-- Dataset extract follows --

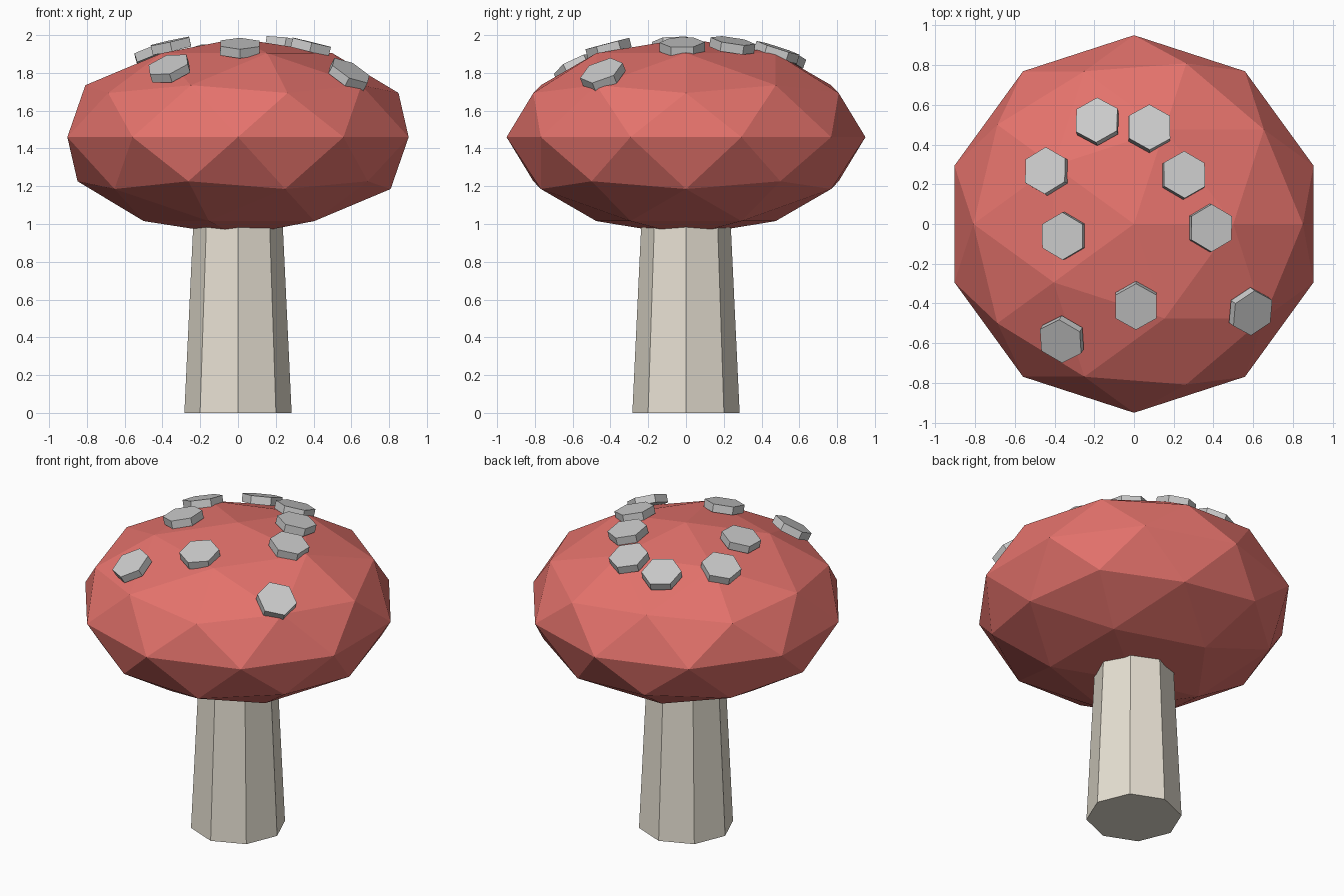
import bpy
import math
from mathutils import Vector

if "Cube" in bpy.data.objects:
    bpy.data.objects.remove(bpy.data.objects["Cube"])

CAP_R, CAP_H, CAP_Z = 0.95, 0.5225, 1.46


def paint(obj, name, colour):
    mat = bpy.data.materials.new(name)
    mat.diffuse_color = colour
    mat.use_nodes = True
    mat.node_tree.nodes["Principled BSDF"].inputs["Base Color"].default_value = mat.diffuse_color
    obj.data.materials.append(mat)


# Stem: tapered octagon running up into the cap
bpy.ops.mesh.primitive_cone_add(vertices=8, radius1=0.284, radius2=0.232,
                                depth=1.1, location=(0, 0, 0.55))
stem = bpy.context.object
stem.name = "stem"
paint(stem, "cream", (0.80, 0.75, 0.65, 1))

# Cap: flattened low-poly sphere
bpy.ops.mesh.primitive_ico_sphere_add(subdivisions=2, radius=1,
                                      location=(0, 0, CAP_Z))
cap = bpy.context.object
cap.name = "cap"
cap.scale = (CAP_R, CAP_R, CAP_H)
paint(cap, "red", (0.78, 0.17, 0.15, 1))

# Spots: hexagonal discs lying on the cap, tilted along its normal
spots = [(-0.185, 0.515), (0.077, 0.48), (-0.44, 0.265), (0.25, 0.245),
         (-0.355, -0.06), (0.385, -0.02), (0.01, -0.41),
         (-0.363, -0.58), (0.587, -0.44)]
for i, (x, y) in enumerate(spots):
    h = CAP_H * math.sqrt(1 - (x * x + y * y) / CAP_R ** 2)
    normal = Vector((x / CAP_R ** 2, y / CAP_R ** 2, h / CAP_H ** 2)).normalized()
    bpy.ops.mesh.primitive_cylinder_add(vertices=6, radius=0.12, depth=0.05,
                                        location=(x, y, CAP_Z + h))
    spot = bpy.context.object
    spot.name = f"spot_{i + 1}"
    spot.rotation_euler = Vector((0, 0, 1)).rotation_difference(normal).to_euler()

-- Dataset extract concluded --
-- Dataset extract follows --

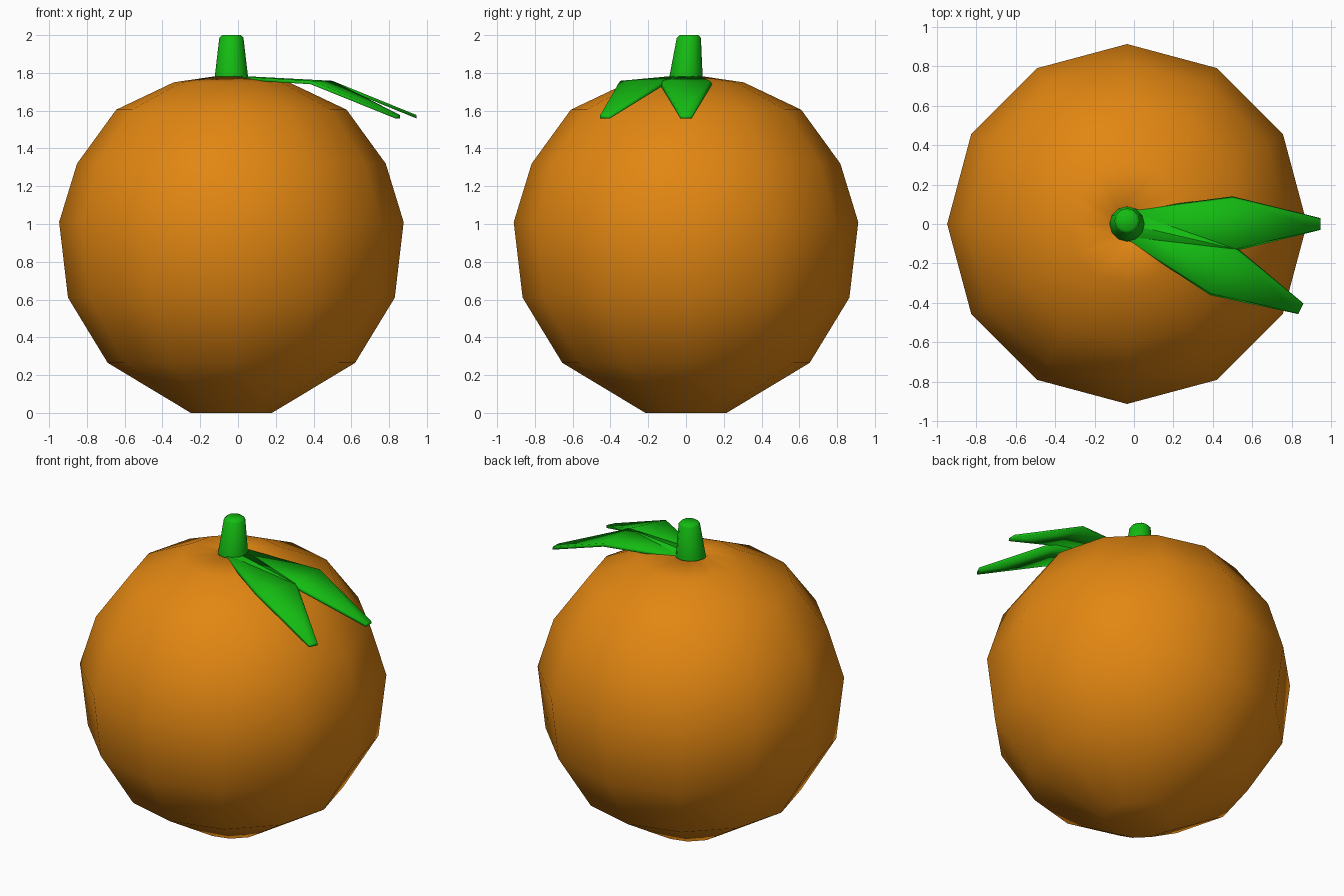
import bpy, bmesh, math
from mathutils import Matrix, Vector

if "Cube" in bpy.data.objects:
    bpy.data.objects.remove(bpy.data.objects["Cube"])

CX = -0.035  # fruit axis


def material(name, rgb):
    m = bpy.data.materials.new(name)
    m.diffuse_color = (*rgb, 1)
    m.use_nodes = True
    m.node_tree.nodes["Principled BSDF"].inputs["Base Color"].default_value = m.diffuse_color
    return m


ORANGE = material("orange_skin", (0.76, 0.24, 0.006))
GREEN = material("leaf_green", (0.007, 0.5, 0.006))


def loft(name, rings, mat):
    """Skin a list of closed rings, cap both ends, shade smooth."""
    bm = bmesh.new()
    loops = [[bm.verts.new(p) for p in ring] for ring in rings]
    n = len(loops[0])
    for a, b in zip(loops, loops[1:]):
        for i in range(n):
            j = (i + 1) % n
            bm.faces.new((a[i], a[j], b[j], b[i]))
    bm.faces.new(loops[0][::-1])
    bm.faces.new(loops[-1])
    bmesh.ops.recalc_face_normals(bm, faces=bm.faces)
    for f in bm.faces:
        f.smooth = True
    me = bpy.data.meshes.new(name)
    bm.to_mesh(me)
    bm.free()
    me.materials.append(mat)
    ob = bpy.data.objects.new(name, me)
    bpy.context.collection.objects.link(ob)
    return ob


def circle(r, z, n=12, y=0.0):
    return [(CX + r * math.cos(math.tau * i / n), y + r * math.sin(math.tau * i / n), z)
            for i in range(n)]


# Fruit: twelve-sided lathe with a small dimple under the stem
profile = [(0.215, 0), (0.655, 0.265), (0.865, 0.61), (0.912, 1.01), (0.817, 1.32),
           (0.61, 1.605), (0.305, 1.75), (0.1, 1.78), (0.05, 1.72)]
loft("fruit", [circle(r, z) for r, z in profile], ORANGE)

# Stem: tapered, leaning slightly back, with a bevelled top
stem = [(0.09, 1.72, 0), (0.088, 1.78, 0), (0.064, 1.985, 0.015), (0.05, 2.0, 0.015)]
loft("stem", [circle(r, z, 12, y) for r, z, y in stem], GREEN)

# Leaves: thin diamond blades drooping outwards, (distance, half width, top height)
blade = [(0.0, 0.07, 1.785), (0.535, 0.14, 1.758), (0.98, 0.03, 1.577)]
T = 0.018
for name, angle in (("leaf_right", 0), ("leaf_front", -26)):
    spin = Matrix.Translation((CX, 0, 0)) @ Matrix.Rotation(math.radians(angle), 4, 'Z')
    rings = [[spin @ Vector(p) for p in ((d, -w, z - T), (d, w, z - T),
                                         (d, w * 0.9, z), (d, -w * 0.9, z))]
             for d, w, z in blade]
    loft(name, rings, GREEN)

-- Dataset extract concluded --
-- Dataset extract follows --

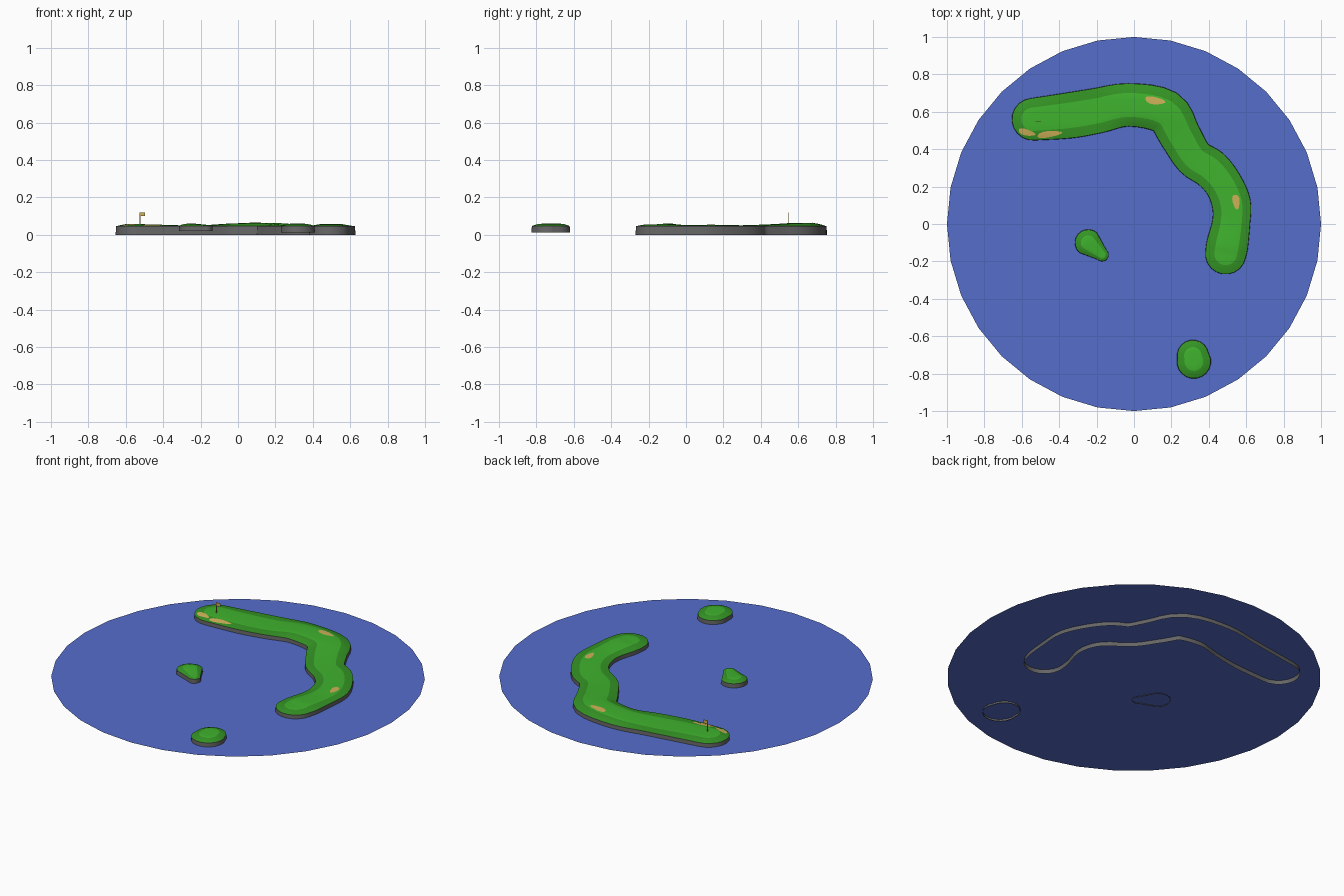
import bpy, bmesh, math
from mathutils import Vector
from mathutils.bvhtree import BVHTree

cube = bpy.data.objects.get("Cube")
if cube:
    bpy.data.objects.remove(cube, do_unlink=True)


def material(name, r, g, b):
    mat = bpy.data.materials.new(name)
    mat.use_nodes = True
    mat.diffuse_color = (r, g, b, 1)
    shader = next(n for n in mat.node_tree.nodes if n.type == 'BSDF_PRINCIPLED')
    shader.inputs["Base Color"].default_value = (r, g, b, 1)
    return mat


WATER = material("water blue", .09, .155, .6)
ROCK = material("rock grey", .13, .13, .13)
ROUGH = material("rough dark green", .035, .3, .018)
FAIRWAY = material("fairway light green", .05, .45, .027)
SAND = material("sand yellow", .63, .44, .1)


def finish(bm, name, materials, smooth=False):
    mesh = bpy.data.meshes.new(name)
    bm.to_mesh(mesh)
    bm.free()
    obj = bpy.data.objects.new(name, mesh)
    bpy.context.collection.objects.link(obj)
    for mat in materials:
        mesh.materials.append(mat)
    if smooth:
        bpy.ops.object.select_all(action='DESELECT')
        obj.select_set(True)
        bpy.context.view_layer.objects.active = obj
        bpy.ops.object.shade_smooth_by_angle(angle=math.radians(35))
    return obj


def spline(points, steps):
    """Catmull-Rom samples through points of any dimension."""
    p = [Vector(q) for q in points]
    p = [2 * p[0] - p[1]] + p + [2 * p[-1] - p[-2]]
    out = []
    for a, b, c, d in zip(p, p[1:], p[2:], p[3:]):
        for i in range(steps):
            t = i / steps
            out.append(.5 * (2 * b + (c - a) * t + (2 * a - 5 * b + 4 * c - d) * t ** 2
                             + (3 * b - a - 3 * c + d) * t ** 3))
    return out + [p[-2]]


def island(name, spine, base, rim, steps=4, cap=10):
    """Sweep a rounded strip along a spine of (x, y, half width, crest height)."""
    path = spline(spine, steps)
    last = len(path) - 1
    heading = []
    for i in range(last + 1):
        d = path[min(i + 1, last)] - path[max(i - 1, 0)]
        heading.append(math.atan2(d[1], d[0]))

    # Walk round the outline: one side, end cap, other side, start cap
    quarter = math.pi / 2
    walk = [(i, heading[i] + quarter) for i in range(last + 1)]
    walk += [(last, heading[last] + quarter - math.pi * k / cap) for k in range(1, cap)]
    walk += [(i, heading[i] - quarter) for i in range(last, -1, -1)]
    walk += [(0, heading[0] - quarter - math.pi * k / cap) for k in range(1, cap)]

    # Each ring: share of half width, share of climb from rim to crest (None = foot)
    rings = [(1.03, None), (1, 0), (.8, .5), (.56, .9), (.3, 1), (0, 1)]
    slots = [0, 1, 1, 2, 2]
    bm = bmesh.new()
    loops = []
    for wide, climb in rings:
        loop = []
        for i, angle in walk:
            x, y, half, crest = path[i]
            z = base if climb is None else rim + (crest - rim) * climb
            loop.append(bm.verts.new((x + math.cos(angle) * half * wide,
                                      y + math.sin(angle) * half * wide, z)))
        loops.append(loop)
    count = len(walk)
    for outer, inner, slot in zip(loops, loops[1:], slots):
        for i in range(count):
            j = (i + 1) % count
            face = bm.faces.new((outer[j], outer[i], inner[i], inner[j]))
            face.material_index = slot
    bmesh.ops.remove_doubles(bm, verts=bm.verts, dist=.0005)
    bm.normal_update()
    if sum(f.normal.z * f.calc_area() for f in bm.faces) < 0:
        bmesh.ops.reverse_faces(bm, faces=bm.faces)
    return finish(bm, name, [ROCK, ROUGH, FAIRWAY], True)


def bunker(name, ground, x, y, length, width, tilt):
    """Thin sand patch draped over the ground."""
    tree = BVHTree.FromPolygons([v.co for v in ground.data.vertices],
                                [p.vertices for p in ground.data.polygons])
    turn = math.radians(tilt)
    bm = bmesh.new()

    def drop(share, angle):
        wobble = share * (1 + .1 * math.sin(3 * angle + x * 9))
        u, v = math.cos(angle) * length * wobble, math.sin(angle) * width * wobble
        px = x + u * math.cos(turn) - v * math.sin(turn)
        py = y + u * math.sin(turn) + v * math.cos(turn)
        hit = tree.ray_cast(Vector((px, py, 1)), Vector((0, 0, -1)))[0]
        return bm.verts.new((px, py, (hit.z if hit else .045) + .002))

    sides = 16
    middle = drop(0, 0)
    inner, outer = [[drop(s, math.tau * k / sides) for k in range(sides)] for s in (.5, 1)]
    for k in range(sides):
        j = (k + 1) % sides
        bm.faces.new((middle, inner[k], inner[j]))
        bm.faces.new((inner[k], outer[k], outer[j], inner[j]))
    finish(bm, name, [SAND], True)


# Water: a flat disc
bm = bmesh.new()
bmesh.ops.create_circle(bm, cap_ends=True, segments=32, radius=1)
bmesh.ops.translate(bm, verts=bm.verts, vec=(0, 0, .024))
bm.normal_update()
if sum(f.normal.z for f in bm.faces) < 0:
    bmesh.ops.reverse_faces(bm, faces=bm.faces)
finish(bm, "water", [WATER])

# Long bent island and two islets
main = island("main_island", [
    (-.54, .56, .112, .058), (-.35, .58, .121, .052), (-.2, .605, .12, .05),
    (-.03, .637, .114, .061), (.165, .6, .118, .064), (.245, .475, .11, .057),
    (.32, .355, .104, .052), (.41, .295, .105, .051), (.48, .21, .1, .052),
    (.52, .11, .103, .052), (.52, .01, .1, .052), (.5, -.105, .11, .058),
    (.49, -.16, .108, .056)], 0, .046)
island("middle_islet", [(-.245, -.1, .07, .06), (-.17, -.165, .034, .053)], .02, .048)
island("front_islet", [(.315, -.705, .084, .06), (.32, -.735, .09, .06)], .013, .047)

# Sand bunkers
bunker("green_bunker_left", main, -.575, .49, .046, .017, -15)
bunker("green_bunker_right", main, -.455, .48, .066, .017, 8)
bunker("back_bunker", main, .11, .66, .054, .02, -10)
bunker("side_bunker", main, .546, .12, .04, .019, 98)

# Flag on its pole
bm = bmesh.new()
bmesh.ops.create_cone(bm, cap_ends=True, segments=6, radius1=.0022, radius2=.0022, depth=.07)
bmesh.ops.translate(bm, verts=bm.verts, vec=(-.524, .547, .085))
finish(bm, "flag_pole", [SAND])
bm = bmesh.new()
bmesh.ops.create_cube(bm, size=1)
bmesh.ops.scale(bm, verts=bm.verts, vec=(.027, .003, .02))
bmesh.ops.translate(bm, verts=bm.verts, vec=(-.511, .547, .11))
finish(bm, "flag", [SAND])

-- Dataset extract concluded --

The reply should consist solely of the number of lines in the records that include "steps".

5